The most straightforward option for tracking student seating information is using a seating chart, with seats either assigned by you or chosen by students for the duration of the semester. We encourage instructors to use low-tech methods to assign seating and provide a few suggestions for doing so here. With fixed seat assignments, this process need only occur once and not every class session:
- Use a spreadsheet program such as Excel or Google Sheets to fill in rows and columns with students’ names and UINs in cells corresponding to the positions of chairs or desks in your classroom.
- Download the Microsoft Office Seating Chart template (https://templates.office.com/en-us/seating-charts-tm01018402), in which you organize shapes corresponding to the chairs, desks, and tables in your classrooms, customizing the array of furniture according to your preferred classroom set-up. Then pass around a blank seating chart for students to fill in with their names and UINs.
- If it is too unwieldy to track assigned seating of individual students, consider assigning students to “pods” corresponding to specific sections of the classroom. Pass around a blank form, one for each pod, for students to add their names and UINs.
- To assist in creating seating charts, for centrally-managed classrooms, instructors may download PDFs with the furniture layouts for each classroom from the Layouts tab in the UIC Classrooms Database: http://classrooms.uic.edu/.
Instructors should retain seating charts to support contact tracing. Please remind students of the significance of staying in their assigned seats or pods throughout the term.
**Please note that UIC currently does not have a technology solution for creating seating charts, although several of our systems do take attendance (e.g., Acadly, iClicker, Blackboard Attendance), which is helpful in tracking who attends each class session but is limited in its utility informing contact tracing efforts since they do not record seating information.
What if the seating assignments in my class change frequently?
The optimal pedagogy for student learning in your class may not be amenable to assigned seating. For example, students may move around for group work or demonstrations.
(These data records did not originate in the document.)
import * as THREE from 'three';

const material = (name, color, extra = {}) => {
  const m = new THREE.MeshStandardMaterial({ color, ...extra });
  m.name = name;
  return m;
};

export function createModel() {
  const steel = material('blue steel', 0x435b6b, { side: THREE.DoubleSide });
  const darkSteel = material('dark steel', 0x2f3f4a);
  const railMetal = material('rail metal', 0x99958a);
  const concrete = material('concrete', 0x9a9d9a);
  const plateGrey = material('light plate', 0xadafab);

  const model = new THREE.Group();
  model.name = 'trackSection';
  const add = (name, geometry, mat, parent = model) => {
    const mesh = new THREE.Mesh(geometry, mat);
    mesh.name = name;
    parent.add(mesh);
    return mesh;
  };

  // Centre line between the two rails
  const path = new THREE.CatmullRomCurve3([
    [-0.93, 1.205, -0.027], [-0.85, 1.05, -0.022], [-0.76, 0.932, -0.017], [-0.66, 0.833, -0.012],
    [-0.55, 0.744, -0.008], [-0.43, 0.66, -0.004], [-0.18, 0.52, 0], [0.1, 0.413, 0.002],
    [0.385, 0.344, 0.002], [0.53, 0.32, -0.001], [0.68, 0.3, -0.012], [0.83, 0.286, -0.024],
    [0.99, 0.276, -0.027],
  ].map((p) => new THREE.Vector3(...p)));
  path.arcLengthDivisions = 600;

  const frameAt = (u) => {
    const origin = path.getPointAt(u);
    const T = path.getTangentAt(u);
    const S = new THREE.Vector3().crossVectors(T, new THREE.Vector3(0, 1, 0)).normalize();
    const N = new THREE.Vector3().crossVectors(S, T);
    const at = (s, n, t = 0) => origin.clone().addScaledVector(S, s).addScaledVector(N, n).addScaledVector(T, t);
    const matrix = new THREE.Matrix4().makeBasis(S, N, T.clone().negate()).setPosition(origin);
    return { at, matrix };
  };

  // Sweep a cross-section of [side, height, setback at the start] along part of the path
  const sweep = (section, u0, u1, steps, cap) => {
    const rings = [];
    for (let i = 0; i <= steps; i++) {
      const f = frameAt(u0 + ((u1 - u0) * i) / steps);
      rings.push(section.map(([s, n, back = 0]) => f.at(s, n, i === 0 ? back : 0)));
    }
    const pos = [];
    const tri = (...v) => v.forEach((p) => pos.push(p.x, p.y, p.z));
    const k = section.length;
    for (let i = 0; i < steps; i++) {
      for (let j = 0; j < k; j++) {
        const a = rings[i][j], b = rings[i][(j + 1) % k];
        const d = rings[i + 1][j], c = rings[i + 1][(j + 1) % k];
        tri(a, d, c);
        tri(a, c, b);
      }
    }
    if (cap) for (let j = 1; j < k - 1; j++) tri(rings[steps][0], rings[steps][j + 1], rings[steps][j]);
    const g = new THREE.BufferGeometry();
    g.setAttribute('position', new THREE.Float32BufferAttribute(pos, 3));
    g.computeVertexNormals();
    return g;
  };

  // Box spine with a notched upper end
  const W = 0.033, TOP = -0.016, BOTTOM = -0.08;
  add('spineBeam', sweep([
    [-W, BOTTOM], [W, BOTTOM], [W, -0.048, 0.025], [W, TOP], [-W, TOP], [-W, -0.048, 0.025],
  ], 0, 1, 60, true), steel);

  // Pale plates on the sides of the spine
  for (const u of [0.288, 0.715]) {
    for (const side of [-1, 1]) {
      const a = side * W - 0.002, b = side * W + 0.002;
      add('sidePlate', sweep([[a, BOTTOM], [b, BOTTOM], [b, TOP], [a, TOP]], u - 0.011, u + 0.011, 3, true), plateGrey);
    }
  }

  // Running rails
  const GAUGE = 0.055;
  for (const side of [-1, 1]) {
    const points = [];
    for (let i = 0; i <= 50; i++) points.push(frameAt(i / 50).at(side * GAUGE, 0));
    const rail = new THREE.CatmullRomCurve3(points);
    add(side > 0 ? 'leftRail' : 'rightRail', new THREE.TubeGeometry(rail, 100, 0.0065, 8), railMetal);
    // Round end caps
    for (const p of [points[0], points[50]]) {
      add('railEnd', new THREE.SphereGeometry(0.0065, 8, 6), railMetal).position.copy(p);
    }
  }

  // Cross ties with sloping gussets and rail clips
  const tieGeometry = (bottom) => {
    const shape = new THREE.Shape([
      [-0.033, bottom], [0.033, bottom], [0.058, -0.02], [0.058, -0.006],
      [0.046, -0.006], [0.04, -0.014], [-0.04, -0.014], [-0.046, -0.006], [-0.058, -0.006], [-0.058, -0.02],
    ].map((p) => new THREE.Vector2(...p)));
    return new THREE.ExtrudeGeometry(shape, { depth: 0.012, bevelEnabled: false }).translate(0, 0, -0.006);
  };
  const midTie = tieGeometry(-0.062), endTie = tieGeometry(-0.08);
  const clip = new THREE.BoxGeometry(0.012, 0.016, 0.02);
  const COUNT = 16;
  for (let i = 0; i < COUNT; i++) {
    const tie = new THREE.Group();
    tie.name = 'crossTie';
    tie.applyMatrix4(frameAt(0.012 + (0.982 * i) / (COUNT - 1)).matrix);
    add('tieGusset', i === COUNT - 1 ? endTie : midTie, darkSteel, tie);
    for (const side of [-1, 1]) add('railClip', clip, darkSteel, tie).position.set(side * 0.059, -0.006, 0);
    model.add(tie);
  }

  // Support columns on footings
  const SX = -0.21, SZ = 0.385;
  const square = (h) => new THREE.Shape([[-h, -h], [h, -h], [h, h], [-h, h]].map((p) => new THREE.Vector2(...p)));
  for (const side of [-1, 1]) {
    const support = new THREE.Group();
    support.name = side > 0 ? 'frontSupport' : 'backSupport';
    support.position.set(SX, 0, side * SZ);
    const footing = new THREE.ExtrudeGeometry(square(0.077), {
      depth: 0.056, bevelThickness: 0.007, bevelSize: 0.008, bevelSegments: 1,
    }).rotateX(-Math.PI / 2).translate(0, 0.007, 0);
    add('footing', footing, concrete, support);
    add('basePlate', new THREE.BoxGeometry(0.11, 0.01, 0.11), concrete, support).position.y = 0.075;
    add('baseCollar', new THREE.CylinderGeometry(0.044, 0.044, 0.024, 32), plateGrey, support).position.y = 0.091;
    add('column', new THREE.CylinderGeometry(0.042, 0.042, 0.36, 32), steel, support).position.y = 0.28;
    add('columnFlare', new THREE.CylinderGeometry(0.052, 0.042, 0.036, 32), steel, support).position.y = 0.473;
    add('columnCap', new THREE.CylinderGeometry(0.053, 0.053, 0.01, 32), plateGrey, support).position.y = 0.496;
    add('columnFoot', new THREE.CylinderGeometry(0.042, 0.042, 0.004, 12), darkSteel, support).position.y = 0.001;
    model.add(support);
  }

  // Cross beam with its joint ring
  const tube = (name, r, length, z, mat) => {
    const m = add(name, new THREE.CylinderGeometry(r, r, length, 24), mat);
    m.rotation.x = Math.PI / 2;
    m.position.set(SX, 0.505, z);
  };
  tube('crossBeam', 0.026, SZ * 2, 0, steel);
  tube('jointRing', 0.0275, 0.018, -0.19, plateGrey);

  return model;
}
We provide a couple of ideas for monitoring student proximity in a classroom with dynamic seating arrangements; these strategies rely on student compliance with reporting and also require more frequent gathering of seating information.
- If assigned seating isn’t practical or appropriate for your course pedagogy, set aside a few minutes at the beginning of each class to ask students to identify and record the names of students who are sitting near them, submitting this information as a Blackboard Assignment.
- Similarly, if you have students work in groups periodically during class, ask students to identify and record the names of students who are in their group during those particular class sessions.
Are there any pedagogical benefits to using assigned seating and/or tracking seating arrangements in my classroom?
Employing assigned seating in your classroom can become a tool to help you learn students’ names, which helps to cultivate an inclusive learning environment (Tanner 2013). Calling on students by their names builds classroom community, helps them feel more comfortable, leads to greater student engagement in class, makes students feel more accountable to the instructor, encourages students to seek help when necessary, and increases student satisfaction with a course (Cooper et al. 2017, Murdoch et al. 2018, O’Brien et al. 2014). Strategies to track student proximity to one another that rely on students talking to one another and exchanging information have the added benefit of promoting student-student interactions, which can help to foster community in your classroom and even improve student learning (Hurst et al. 2013).
Finally, we encourage faculty to take advantage of the resources offered by the Center for the Advancement of Teaching Excellence (CATE) for assistance with ways to accommodate student needs while managing classroom instruction and safety.
Provost and Vice Chancellor for Academic Affairs